Geek Maniac left the table quietly maybe ten minutes later. I was surprised at the table talk after he was out of earshot. A young woman two seats to my left (I've played with her before and know her to be good) said, referring to me, "I was so happy when he won with that deuce-four! I was, like, 'Yeah! Take THAT!'" (Geek Maniac had stacked her earlier when he flopped a set of queens to beat her pocket kings.) Even more surprising, the dealer then piped up: "Me, too! I know I'm supposed to be neutral, but I loved seeing him get a dose of his own medicine!" Apparently, despite his personal affability, the Geek Maniac's playing style had been getting on everybody's nerves.
I thought this was really strange. From the dealer's perspective, not only is such an overt display of favoritism highly unprofessional (even after the other guy has left the table), but why should she care who wins or loses, or what anybody's playing style is? I could understand it if the guy was a jerk. Then it would be perfectly natural to wish to see him taken down. But as I've said several times, he was really a charming, happy-go-lucky person whom it would impossible to dislike. He was never rude, never churlish, never a sore loser, always complimenting other players on good hands and good play, an extremely generous tipper, etc.
As for the other players, they should have hated that hand--first, because it made a big chunk of chips a helluva lot harder to win than if they had stayed in Geek Maniac's stack, and, second, because it for the first time revealed me to be a lot more potentially tricky and difficult to put on a hand than they had presumably believed prior to that point.

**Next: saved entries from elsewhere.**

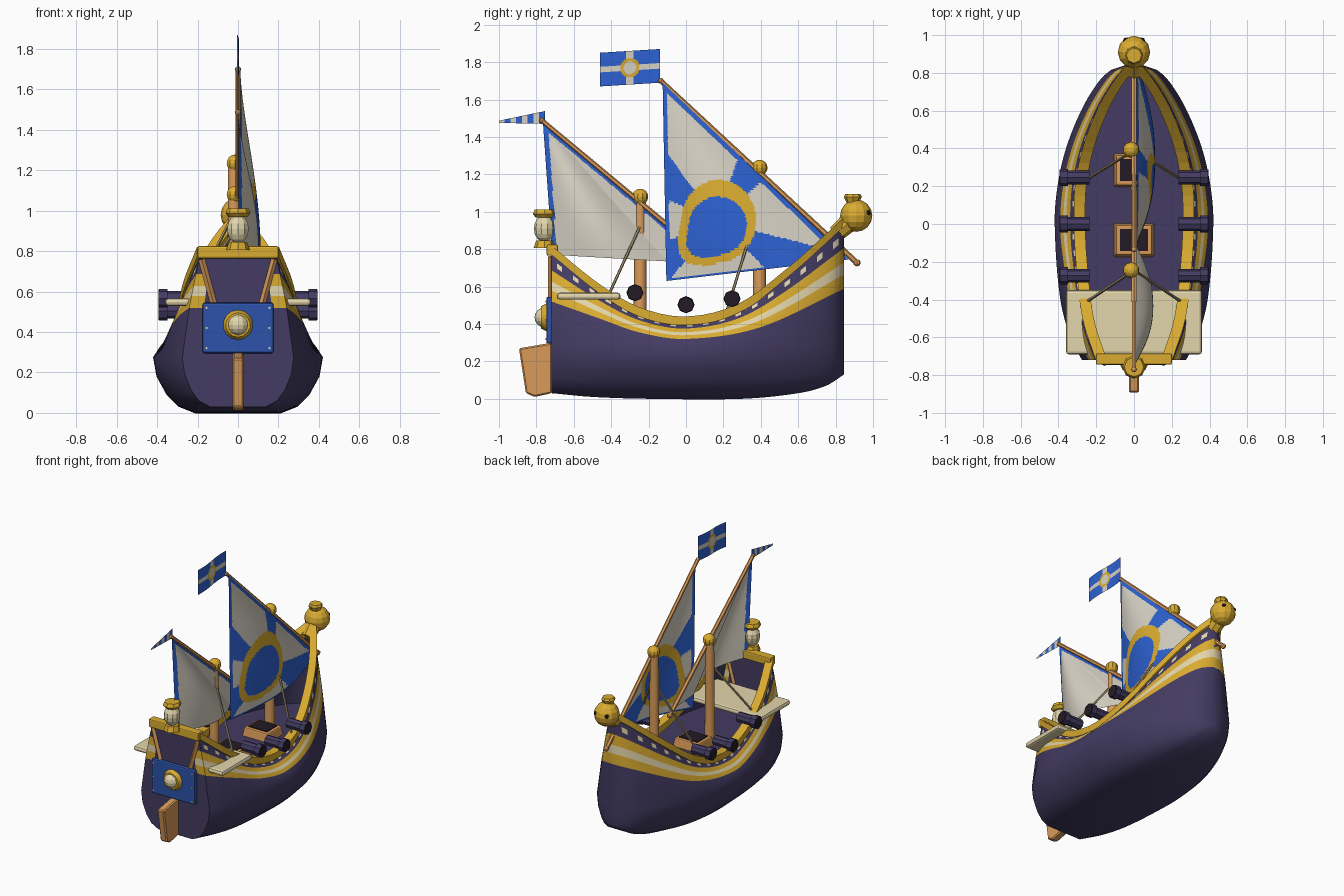
import bpy, bmesh, math
from mathutils import Vector, Matrix

if "Cube" in bpy.data.objects:
    bpy.data.objects.remove(bpy.data.objects["Cube"])

def material(name, c):
    m = bpy.data.materials.new(name)
    m.diffuse_color = (*c, 1)
    m.use_nodes = True
    m.node_tree.nodes["Principled BSDF"].inputs["Base Color"].default_value = m.diffuse_color
    return m

PURPLE = material("hull purple", (0.056, 0.044, 0.122))
GOLD = material("gold", (0.70, 0.41, 0.03))
CREAM = material("cream", (0.77, 0.67, 0.41))
SAIL = material("sail cloth", (0.68, 0.64, 0.55))
BLUE = material("bright blue", (0.026, 0.12, 0.64))
PANEL = material("panel blue", (0.025, 0.085, 0.40))
WOOD = material("orange wood", (0.70, 0.33, 0.10))
DARK = material("dark brown", (0.018, 0.011, 0.018))
ROPE = material("rope", (0.33, 0.26, 0.14))

def finish(name, bm, mats, angle=None, normals=True):
    if normals:
        bmesh.ops.recalc_face_normals(bm, faces=bm.faces[:])
    me = bpy.data.meshes.new(name)
    bm.to_mesh(me)
    bm.free()
    for m in mats:
        me.materials.append(m)
    ob = bpy.data.objects.new(name, me)
    bpy.context.collection.objects.link(ob)
    if angle:
        bpy.ops.object.select_all(action='DESELECT')
        ob.select_set(True)
        bpy.context.view_layer.objects.active = ob
        bpy.ops.object.shade_smooth_by_angle(angle=math.radians(angle))
    return ob

def cyl(name, a, b, r1, r2, mat, n=10):
    a, b = Vector(a), Vector(b)
    d = b - a
    M = Matrix.Translation((a + b) / 2) @ d.to_track_quat('Z', 'Y').to_matrix().to_4x4()
    bm = bmesh.new()
    bmesh.ops.create_cone(bm, cap_ends=True, segments=n, radius1=r1, radius2=r2, depth=d.length, matrix=M)
    return finish(name, bm, [mat], 40)

def ball(name, c, r, mat, sz=1.0, n=12):
    bm = bmesh.new()
    bmesh.ops.create_uvsphere(bm, u_segments=n, v_segments=8, radius=r,
                              matrix=Matrix.Translation(c) @ Matrix.Diagonal((1, 1, sz, 1)))
    return finish(name, bm, [mat])

def box(name, lo, hi, mat, bevel=0.0, taper=1.0):
    lo, hi = Vector(lo), Vector(hi)
    bm = bmesh.new()
    bmesh.ops.create_cube(bm, size=1)
    for v in bm.verts:
        if v.co.z > 0:
            v.co.x *= taper
            v.co.y *= taper
    bmesh.ops.transform(bm, verts=bm.verts[:], matrix=Matrix.Translation((lo + hi) / 2) @ Matrix.Diagonal((*(hi - lo), 1)))
    if bevel:
        bmesh.ops.bevel(bm, geom=bm.edges[:], offset=bevel, segments=2, affect='EDGES', profile=0.5)
    return finish(name, bm, [mat])

def curve(*pts):
    # smooth function through (y, value) points
    n = len(pts)
    sl = [(pts[min(i + 1, n - 1)][1] - pts[max(i - 1, 0)][1]) /
          (pts[min(i + 1, n - 1)][0] - pts[max(i - 1, 0)][0]) for i in range(n)]
    def f(y):
        i = max(k for k in range(n - 1) if k == 0 or pts[k][0] <= y)
        (a, p), (b, q) = pts[i], pts[i + 1]
        h = b - a
        t = min(max((y - a) / h, 0), 1)
        return ((2*t**3 - 3*t*t + 1) * p + (t**3 - 2*t*t + t) * h * sl[i]
                + (3*t*t - 2*t**3) * q + (t**3 - t*t) * h * sl[i + 1])
    return f

# hull lines: sheer, band bottom, widest half width, rail half width, keel
sheer = curve((-.72, .79), (-.465, .585), (-.25, .46), (0, .41), (.283, .48), (.55, .675), (.845, .94))
band = curve((-.72, .52), (-.465, .43), (-.25, .355), (0, .32), (.39, .38), (.845, .588))
beam = curve((-.72, .275), (-.62, .33), (-.4, .39), (0, .42), (.2, .405), (.4, .36), (.6, .28), (.75, .19), (.82, .115), (.845, .035))
top_w = curve((-.72, .185), (-.5, .255), (-.2, .29), (0, .30), (.2, .295), (.4, .255), (.6, .18), (.75, .095), (.845, .02))
keel = curve((-.72, .03), (-.5, .01), (-.2, 0), (.3, 0), (.6, .03), (.75, .07), (.845, .13))

def section(y):
    S, B, P, R, K = (f(y) for f in (sheer, band, beam, top_w, keel))
    zm = .275
    pts = [(P * f, K + h * (zm - K)) for h, f in ((0, .5), (.12, .7), (.33, .84), (.66, .96), (1, 1))]
    side = lambda z: P + (R - P) * max(0, (z - zm) / (S - zm)) ** 1.3
    for t in (0, .22, .4, .62, .73, .84, 1):
        z = B + t * (S - B)
        pts.append((side(z), z))
    D = min(.37, S - .04)
    pts += [(max(R - .025, .002), S), (max(side(D) - .025, .002), D)]
    return pts

ROWS = [0, 0, 0, 0, 0, 1, 2, 1, 0, 3, 0, 0, 0]   # 3 = dotted row
N = 54
ys = [-.72 + 1.565 * i / N for i in range(N + 1)]
bm = bmesh.new()
rings = []
for y in ys:
    h = section(y)
    rings.append([bm.verts.new((x, y, z)) for x, z in h] + [bm.verts.new((-x, y, z)) for x, z in reversed(h)])
m = len(rings[0]) // 2
for i in range(N):
    for k in range(2 * m):
        k2 = (k + 1) % (2 * m)
        f = bm.faces.new((rings[i][k], rings[i][k2], rings[i + 1][k2], rings[i + 1][k]))
        j = k if k < m - 1 else 2 * m - 2 - k
        r = ROWS[j] if 0 <= j < m - 1 and k != m - 1 else 0
        f.material_index = (2 if i % 3 == 1 else 0) if r == 3 else r
# transom (bands only on its outer parts) and stem
mid = [[bm.verts.new((s * .7 * v.co.x, v.co.y, v.co.z)) for v in rings[0][:12]] for s in (1, -1)]
cols = [rings[0][:12], mid[0], mid[1], [rings[0][2 * m - 1 - j] for j in range(12)]]
for c in range(3):
    for j in range(11):
        f = bm.faces.new((cols[c][j], cols[c + 1][j], cols[c + 1][j + 1], cols[c][j + 1]))
        f.material_index = ROWS[j] % 3 if c != 1 else 0
for j in range(11):
    e = rings[-1]
    bm.faces.new((e[j], e[j + 1], e[2 * m - 2 - j], e[2 * m - 1 - j])).material_index = ROWS[j] % 3
finish("hull", bm, [PURPLE, GOLD, CREAM], 45)

# rails
for s in (1, -1):
    bm = bmesh.new()
    prev = None
    for y in ys[::2]:
        x, z = top_w(y) - .012, sheer(y) + .005
        cur = [bm.verts.new((s * (x + a), y, z + b)) for a, b in ((-.03, -.025), (.03, -.025), (.03, .025), (-.03, .025))]
        if prev:
            for k in range(4):
                bm.faces.new((prev[k], prev[(k + 1) % 4], cur[(k + 1) % 4], cur[k]))
        else:
            bm.faces.new(cur)
        prev = cur
    bm.faces.new(prev)
    finish("side_rail", bm, [GOLD])
box("stern_rail", (-.2, -.745, .765), (.2, -.685, .825), GOLD, .008)

# stern platform, panel, boss, struts and rudder
box("stern_platform", (-.36, -.69, .53), (.36, -.35, .567), CREAM, .015)
box("stern_panel", (-.175, -.747, .295), (.175, -.715, .545), PANEL, .01)
cyl("boss_ring", (0, -.745, .435), (0, -.775, .435), .075, .06, GOLD, 14)
ball("boss_centre", (0, -.757, .435), .053, CREAM)
for s in (1, -1):
    for z in (.32, .42, .52):
        cyl("panel_stud", (s * .155, -.745, z), (s * .155, -.751, z), .006, .006, CREAM, 6)
    cyl("transom_strut", (s * .18, -.722, .76), (s * .12, -.722, .54), .016, .016, WOOD, 4)
bm = bmesh.new()
prof = ((-.893, .27), (-.717, .30), (-.717, .03), (-.81, .01), (-.856, .03))
L, R = ([bm.verts.new((s * .027, y, z)) for y, z in prof] for s in (1, -1))
bm.faces.new(L)
bm.faces.new(R)
for k in range(5):
    bm.faces.new((L[k], L[(k + 1) % 5], R[(k + 1) % 5], R[k]))
bmesh.ops.bevel(bm, geom=bm.edges[:], offset=.008, segments=1, affect='EDGES')
finish("rudder", bm, [WOOD])

# stern lantern
cyl("lantern_base", (0, -.757, .805), (0, -.757, .845), .058, .045, GOLD, 8)
ball("lantern_glass", (0, -.757, .91), .056, CREAM, 1.3, 10)
cyl("lantern_collar", (0, -.757, .968), (0, -.757, .988), .045, .062, GOLD, 8)
cyl("lantern_cap", (0, -.757, .988), (0, -.757, 1.012), .062, .052, GOLD, 8)

# figurehead ball
cyl("figurehead_neck", (0, .80, .88), (0, .89, .96), .045, .055, GOLD, 8)
ball("figurehead", (0, .91, .979), .086, GOLD)
cyl("figurehead_cap", (0, .892, 1.05), (0, .892, 1.08), .035, .048, GOLD, 8)
cyl("figurehead_cap_top", (0, .892, 1.08), (0, .892, 1.095), .048, .04, GOLD, 8)
for s in (1, -1):
    ball("figurehead_eye", (s * .043, .972, .994), .015, DARK, 1, 8)

# cannons
for y, z in ((-.273, .567), (0, .503), (.246, .535)):
    for s in (1, -1):
        cyl("cannon_barrel", (s * .235, y, z), (s * .36, y, z), .036, .036, PURPLE, 8)
        cyl("cannon_muzzle", (s * .35, y, z), (s * .39, y, z), .046, .046, PURPLE, 8)
        cyl("cannon_bore", (s * .389, y, z), (s * .394, y, z), .044, .042, DARK, 8)

# deck hatches
for y in (-.085, .285):
    box("hatch_frame", (-.108, y - .09, .36), (.108, y + .09, .43), WOOD, .008, .88)
    box("hatch_cover", (-.074, y - .058, .42), (.074, y + .058, .437), DARK)

# masts, yards, shrouds
for y, z, a, b in ((.393, 1.235, (-.134, 1.70), (.914, .727)), (-.245, 1.08, (-.77, 1.487), (.187, .69))):
    cyl("mast", (-.02, y, .36), (-.02, y, z), .036, .03, WOOD, 10)
    ball("mast_ball", (-.015, y, z), .043, GOLD, 1, 10)
    cyl("yard", (0, *a), (0, *b), .013, .015, WOOD, 6)
    for p in (a, b):
        ball("yard_end", (0, *p), .019 if p == b else .015, WOOD, 1, 8)
for s in (1, -1):
    cyl("shroud", (0, -.245, .925), (s * .27, -.425, .53), .008, .008, ROPE, 5)
    cyl("shroud", (0, .39, 1.03), (s * .285, .215, .46), .008, .008, ROPE, 5)

def sheet(name, fn, nu, nv, mats, rule):
    bm = bmesh.new()
    g = [[bm.verts.new(fn(i / nu, j / nv)) for j in range(nv + 1)] for i in range(nu + 1)]
    for i in range(nu):
        for j in range(nv):
            f = bm.faces.new((g[i][j], g[i + 1][j], g[i + 1][j + 1], g[i][j + 1]))
            c = f.calc_center_median()
            f.material_index = rule(c.y, c.z)
            f.smooth = True
    bmesh.ops.remove_doubles(bm, verts=bm.verts[:], dist=1e-5)
    finish(name, bm, mats)

def sail(A, B, C, depth, x0, full):
    # triangle fanned from the peak; the belly covers the first part of the foot
    def fn(u, v):
        y, z = (A[k] + u * ((1 - v) * (C[k] - A[k]) + v * (B[k] - A[k])) for k in (0, 1))
        return (x0 + depth * math.sin(math.pi * min(1, v / full)) * math.sin(math.pi * .55 * u) ** 1.5, y, z)
    return fn

def dist(y, z, P, Q):
    dy, dz = Q[0] - P[0], Q[1] - P[1]
    return abs((y - P[0]) * dz - (z - P[1]) * dy) / math.hypot(dy, dz)

# main sail: blue saltire, drop-shaped ring
A, B, C = (-.125, 1.69), (.87, .745), (-.105, .63)
def main_rule(y, z):
    def drop(cy, cz, ry, rz):
        a = math.atan2(z - cz, y - cy)
        return math.hypot((y - cy) / ry, (z - cz) / rz) < 1 + .33 * max(0, math.cos(a - math.radians(226))) ** 8
    if drop(.17, .925, .155, .155):
        return 1
    if drop(.175, .95, .2, .22):
        return 2
    if dist(y, z, A, B) < .025 or dist(y, z, A, C) < .022 or dist(y, z, B, C) < .014:
        return 1
    ang = math.degrees(math.atan2(z - .947, y - .166))
    return int(any(abs((ang - t + 180) % 360 - 180) < 15 for t in (57, 141, 216, -29)))
sheet("main_sail", sail(A, B, C, .10, .012, 1), 96, 96, [SAIL, BLUE, GOLD], main_rule)

# mizzen sail: plain with blue edges
A2, B2, C2 = (-.765, 1.48), (.15, .72), (-.715, .77)
sheet("mizzen_sail", sail(A2, B2, C2, .10, .002, .72), 60, 60, [SAIL, BLUE],
      lambda y, z: int(dist(y, z, A2, B2) < .025 or dist(y, z, A2, C2) < .026))

# flag with cross and ring, striped pennant
def flag_rule(y, z):
    dy, dz = y + .30, z - 1.77 - (y + .30) * .06
    r = math.hypot(dy, dz)
    if r < .052:
        return 0 if r < .034 else 2
    return 0 if abs(dy) < .019 or abs(dz) < .017 else 1
sheet("flag", lambda u, v: (.005 * math.sin(6.28 * u), -.46 + .32 * u, 1.67 + .02 * u + .18 * v), 64, 36, [SAIL, BLUE, GOLD], flag_rule)
sheet("pennant", lambda u, v: (0, -1 + .245 * u, 1.475 - .005 * u + v * (.012 + .056 * u)), 8, 1, [SAIL, BLUE],
      lambda y, z: int((y + 1) / .245 * 8) % 2)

Logically, it made no sense for them to be happy with the outcome. But I guess for some people, the emotional revenge satisfaction factor meant more than the implications for their chances of leaving the game winner. Personally, when I see a big pot go down between other players, I always either love or hate the result based on my assessment of whether that mass of chips just became easier or harder to take home; I'm rooting for the worst player to win. Once again, I guess I have to face the fact that the way I think about things just isn't shared by most of the rest of humanity.
Just a "BTW" thing that occurred to me for the first time last night: Since "Venetian" is the adjectival form of "Venice," why isn't it spelled "Venecian"?